See the divorce in the context of your whole life
There will come a time soon when this divorce is going to be behind you. It will be a distant but still possibly painful memory. Seeing it now in this context will help you realise that you are likely to have a lifetime of being in your ex's life. There will be family events like graduation ceremonies, weddings and funerals that have to be attended. Do you really want to be enemies barely acknowledging each other's presence at these major life events? Whilst it's totally understandable that you may never actually be friends, it's so much better for you and your families that you can still behave in a friendly way.
It takes two to have a divorce
Divorce (or any relationship breakup) is so often about blame. Most of us feel very comfortable about casting all the blame onto our spouse. "It's all his/her fault." .Actually, it's not and never is. Blame is always shared but very rarely equally. If one partner commits adultery then it's pretty hard not to ascribe well over 90% of the blame to him/her. However, even this act of betrayal does not have to end the marriage. Forgiveness is always possible.
You both created the circumstances which allowed the ending of your marriage. The more you can recognise your contribution to the divorce the more you can claim your shared responsibility for it. This will make you feel less of a passive victim and make it easier for you to move on to a better life after divorce.
A peaceful divorce takes a lot of commitment
Staying in a peaceful mindset is not easy. It takes vigilance and dedication. It means renewing your resolve every day to remaining calm, open and honest. It means you don't constantly criticise your ex; you don't make aggressive phone calls or send sarcastic/violent texts or emails. It means you don't try to persuade your children to side with you and against your spouse. Most importantly you don't hire a killer lawyer or talk about taking him/her to "the cleaners." Work with a gentle lawyer or a divorce mediator.
Divorce is never going to be an easy process but it can be done in an atmosphere of calm and cooperation.
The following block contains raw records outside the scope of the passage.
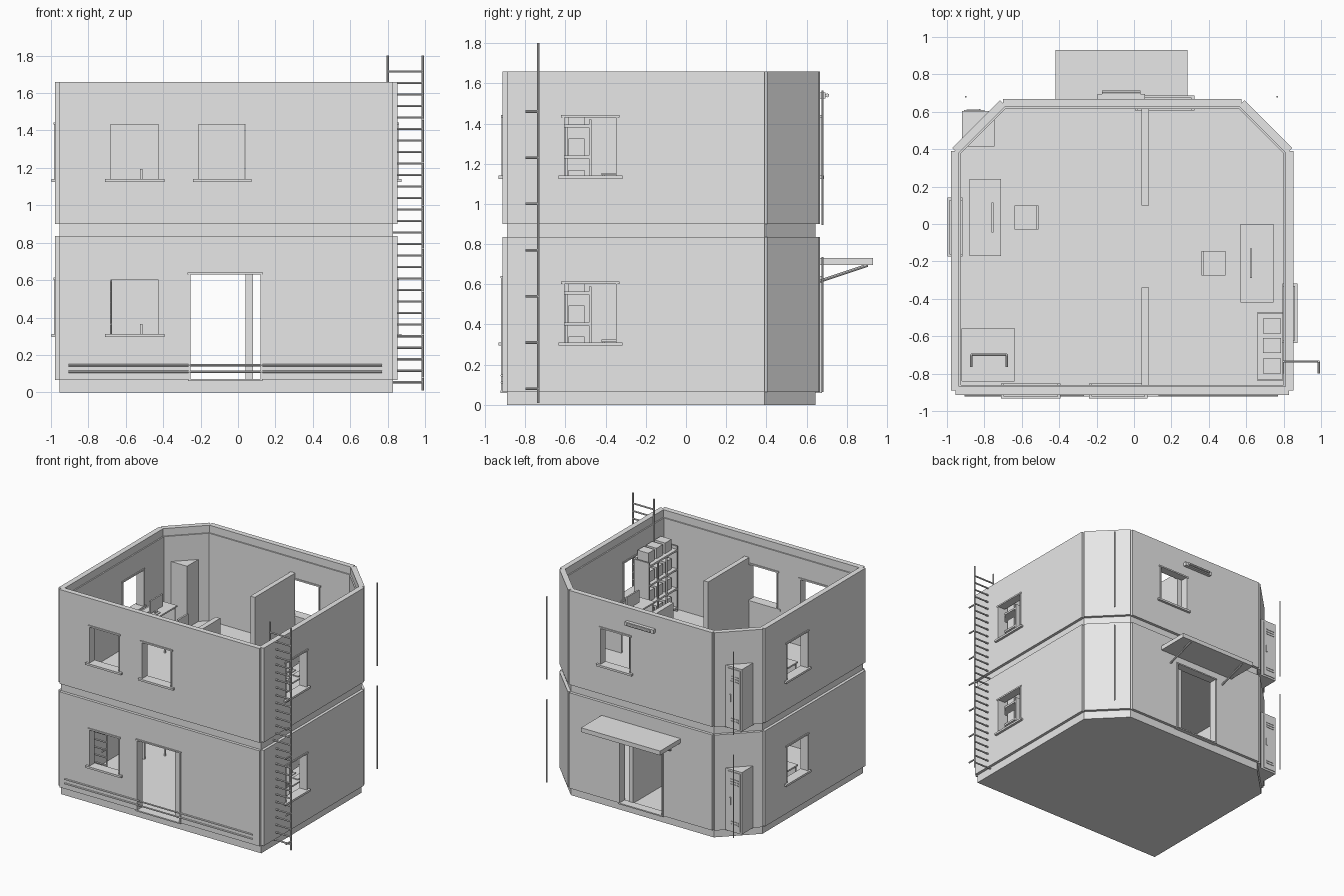
import bpy, bmesh
from mathutils import Matrix, Vector

if "Cube" in bpy.data.objects:
    bpy.data.objects.remove(bpy.data.objects["Cube"], do_unlink=True)

grey = bpy.data.materials.new("plain_grey")
grey.use_nodes = True
grey.diffuse_color = (0.8, 0.8, 0.8, 1)
grey.node_tree.nodes["Principled BSDF"].inputs["Base Color"].default_value = (0.8, 0.8, 0.8, 1)


def finish(name, bm):
    bmesh.ops.recalc_face_normals(bm, faces=bm.faces[:])
    mesh = bpy.data.meshes.new(name)
    bm.to_mesh(mesh)
    bm.free()
    mesh.materials.append(grey)
    ob = bpy.data.objects.new(name, mesh)
    bpy.context.collection.objects.link(ob)
    return ob


def add_prism(bm, poly, z0, z1):
    low = [bm.verts.new((x, y, z0)) for x, y in poly]
    top = [bm.verts.new((x, y, z1)) for x, y in poly]
    bm.faces.new(low[::-1])
    bm.faces.new(top)
    for i in range(len(poly)):
        j = (i + 1) % len(poly)
        bm.faces.new((low[i], low[j], top[j], top[i]))


def prisms(name, items):
    bm = bmesh.new()
    for poly, z0, z1 in items:
        add_prism(bm, poly, z0, z1)
    return finish(name, bm)


def boxes(name, items):
    """Each item is x0, x1, y0, y1, z0, z1."""
    return prisms(name, [([(a, c), (b, c), (b, d), (a, d)], e, f) for a, b, c, d, e, f in items])


def rods(name, items, r=0.006):
    bm = bmesh.new()
    for a, b in items:
        a, b = Vector(a), Vector(b)
        turn = (b - a).to_track_quat('Z', 'Y').to_matrix().to_4x4()
        bmesh.ops.create_cone(bm, cap_ends=True, segments=8, radius1=r, radius2=r,
                              depth=(b - a).length, matrix=Matrix.Translation((a + b) / 2) @ turn)
    return finish(name, bm)


def cut(ob, cutter):
    mod = ob.modifiers.new("opening", 'BOOLEAN')
    mod.operation, mod.solver, mod.object = 'DIFFERENCE', 'EXACT', cutter
    bpy.context.view_layer.objects.active = ob
    bpy.ops.object.modifier_apply(modifier=mod.name)


def outline(d):
    """Plan with two clipped back corners, moved inward by d."""
    t = d * 0.414
    return [(-0.955 + d, -0.89 + d), (0.83 - d, -0.89 + d), (0.83 - d, 0.39 - t),
            (0.575 - t, 0.645 - d), (-0.70 + t, 0.645 - d), (-0.955 + d, 0.39 - t)]


def on_wall(side, u0, u1, v0, v1, z0, z1):
    """Box on a wall: u runs along it, v points outward from its face."""
    if side in ("front", "back"):
        ys = [-0.913 - v for v in (v0, v1)] if side == "front" else [0.668 + v for v in (v0, v1)]
        return (u0, u1, min(ys), max(ys), z0, z1)
    xs = [-0.978 - v for v in (v0, v1)] if side == "left" else [0.853 + v for v in (v0, v1)]
    return (min(xs), max(xs), u0, u1, z0, z1)


FLOORS = {"lower": 0.065, "upper": 0.895}
STOREYS = [(0.065, 0.835), (0.9, 1.66)]

# Shell with cladding panels on each wall
shell = prisms("wall_shell", [(outline(0), 0, 1.66)])
panels = []
plan = outline(0)
for i, a in enumerate(plan):
    b = plan[(i + 1) % len(plan)]
    d = (Vector(b) - Vector(a)).normalized() * 0.023
    out = Vector((d.y, -d.x))
    quad = [a, b, tuple(Vector(b) + out), tuple(Vector(a) + out)]
    panels += [(quad, z0, z1) for z0, z1 in STOREYS]
cladding = prisms("wall_panels", panels)

# Rooms, stair hatch and openings
rooms = [(outline(0.03), 0.065, 0.845), (outline(0.03), 0.895, 1.61), (outline(0.02), 1.6, 1.7)]
for room in rooms:
    c = prisms("cutter", [room])
    cut(shell, c)
    bpy.data.objects.remove(c)

windows = [("front", -0.685, -0.42, f) for f in FLOORS.values()]
windows += [("front", -0.215, 0.045, FLOORS["upper"]), ("back", 0.03, 0.295, FLOORS["upper"])]
for f in FLOORS.values():
    windows += [("right", -0.61, -0.345, f), ("left", -0.15, 0.115, f)]
doors = [("front", -0.257, 0.122), ("back", -0.257, 0.122)]

holes = [on_wall(s, a, b, -0.08, 0.05, f + 0.243, f + 0.54) for s, a, b, f in windows]
holes += [on_wall(s, a, b, -0.08, 0.05, 0.066, 0.632) for s, a, b in doors]
hatch = (-0.92, -0.64, -0.84, -0.56, 0.8, 0.95)
for h in holes + [hatch]:
    c = boxes("cutter", [h])
    cut(shell, c)
    if h is not hatch:
        cut(cladding, c)
    bpy.data.objects.remove(c)

# Window linings, lintels and sills
frames, sills = [], []
for s, a, b, f in windows:
    z0, z1 = f + 0.243, f + 0.54
    frames += [on_wall(s, a - 0.004, a + 0.004, -0.06, 0.006, z0, z1),
               on_wall(s, b - 0.004, b + 0.004, -0.06, 0.006, z0, z1),
               on_wall(s, a - 0.013, b + 0.013, -0.06, 0.008, z1 - 0.004, z1 + 0.008)]
    sills.append(on_wall(s, a - 0.025, b + 0.028, -0.06, 0.02, z0 - 0.013, z0 + 0.003))
boxes("window_frames", frames)
boxes("window_sills", sills)

# Door frames
parts = []
for s, a, b in doors:
    parts += [on_wall(s, a - 0.008, a + 0.002, -0.06, 0.008, 0.066, 0.632),
              on_wall(s, b - 0.002, b + 0.008, -0.06, 0.008, 0.066, 0.632),
              on_wall(s, a - 0.012, b + 0.012, -0.06, 0.01, 0.63, 0.64),
              on_wall(s, a - 0.01, b + 0.01, -0.06, 0.01, 0.06, 0.07)]
boxes("door_frames", parts)

# Canopy over the back door, on two struts
boxes("canopy", [(-0.42, 0.285, 0.66, 0.93, 0.695, 0.73)])
rods("canopy_struts", [((x, 0.665, 0.615), (x, 0.905, 0.695)) for x in (-0.33, 0.19)], 0.008)

# Wall lamp on the back
boxes("wall_lamp", [(-0.195, 0.06, 0.66, 0.695, 1.525, 1.555)])
rods("lamp_tube", [((-0.17, 0.703, 1.54), (0.035, 0.703, 1.54))], 0.01)

# Front pipes and back corner poles
rods("front_pipes", [((-0.905, -0.917, z), (0.77, -0.917, z)) for z in (0.11, 0.145)])
rods("corner_poles", [((x, 0.68, f), (x, 0.68, f + 0.67))
                      for x in (-0.9, 0.765) for f in FLOORS.values()], 0.005)


def ladder(name, x0, x1, y, z0, z1, rungs, stubs):
    items = [((x, y, z0), (x, y, z1)) for x in (x0, x1)]
    for i in range(rungs):
        z = z0 + 0.045 + i * 0.0615
        items.append(((x0, y, z), (x1, y, z)))
    for i in range(stubs):
        z = z0 + 0.07 + i * 0.23
        items += [((x, y, z), (x, y - 0.065, z)) for x in (x0, x1)]
    rods(name, items, 0.0065)


ladder("outside_ladder", 0.80, 0.988, -0.735, 0.01, 1.80, 28, 7)
ladder("inside_ladder", -0.87, -0.68, -0.70, 0.065, 0.85, 12, 4)


def desk_set(name, x0, x1, y0, y1, screen_x, keys_x, chair_x, back_x, f):
    top, mid = f + 0.26, (y0 + y1) / 2
    boxes(name + "_desk", [(x0, x1, y0, y1, top - 0.012, top)] +
          [(x0 + 0.01, x1 - 0.01, y, y + 0.012, f, top - 0.012) for y in (y0 + 0.005, y1 - 0.017)])
    boxes(name + "_monitor", [(screen_x - 0.006, screen_x + 0.006, mid - 0.08, mid + 0.08, top + 0.03, top + 0.13),
                              (screen_x - 0.02, screen_x + 0.02, mid - 0.03, mid + 0.03, top, top + 0.006),
                              (screen_x - 0.004, screen_x + 0.004, mid - 0.012, mid + 0.012, top, top + 0.04)])
    boxes(name + "_keyboard", [(keys_x, keys_x + 0.05, mid - 0.06, mid + 0.06, top, top + 0.008)])
    seat = f + 0.15
    legs = [(x, x + 0.012, y, y + 0.012, f, seat)
            for x in (chair_x, chair_x + 0.118) for y in (mid - 0.065, mid + 0.053)]
    boxes(name + "_chair", legs + [(chair_x, chair_x + 0.13, mid - 0.065, mid + 0.065, seat, seat + 0.012),
                                   (back_x, back_x + 0.014, mid - 0.065, mid + 0.065, seat, f + 0.3)])


# Furniture repeated on both floors
for level, f in FLOORS.items():
    tall = 0.59 if level == "upper" else 0.78
    boxes(level + "_partitions", [(0.04, 0.08, a, b, f, f + tall) for a, b in ((-0.86, -0.34), (0.10, 0.615))])
    desk_set(level + "_west", -0.88, -0.71, -0.17, 0.24, -0.757, -0.86, -0.64, -0.524, f)
    desk_set(level + "_east", 0.57, 0.745, -0.42, 0.0, 0.625, 0.675, 0.36, 0.36, f)

    # Locker standing through the clipped corner
    boxes(level + "_locker", [(-0.92, -0.745, 0.415, 0.603, f, f + 0.5)])
    door = [(-0.91, -0.80, 0.60, 0.609, f + 0.015, f + 0.485)]
    door += [(-0.895, -0.825, 0.605, 0.613, f + z, f + z + 0.008) for z in (0.38, 0.4, 0.42, 0.06, 0.08)]
    boxes(level + "_locker_door", door + [(-0.83, -0.82, 0.605, 0.616, f + 0.22, f + 0.28)])

    # Shelf rack with storage boxes
    rack = [(0.66, 0.795, y, y + 0.012, f, f + 0.525) for y in (-0.84, -0.482)]
    levels = [0.02, 0.175, 0.33, 0.485]
    rack += [(0.66, 0.795, -0.84, -0.47, f + z, f + z + 0.015) for z in levels]
    rack += [(0.66, 0.67, y, y + 0.012, f, f + 0.5) for y in (-0.71, -0.6)]
    boxes(level + "_shelf_rack", rack)
    boxes(level + "_storage_boxes", [(0.69, 0.785, y, y + 0.08, f + z + 0.015, f + z + 0.1)
                                     for y in (-0.80, -0.69, -0.585) for z in levels])

for ob in bpy.context.scene.objects:
    ob.select_set(ob.type == 'MESH')
bpy.context.view_layer.objects.active = shell
bpy.ops.object.shade_smooth_by_angle(angle=0.5)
You cannot control how your ex is behaving in the divorce but you can choose how you respond and how you conduct yourself in these most difficult and stressful of times.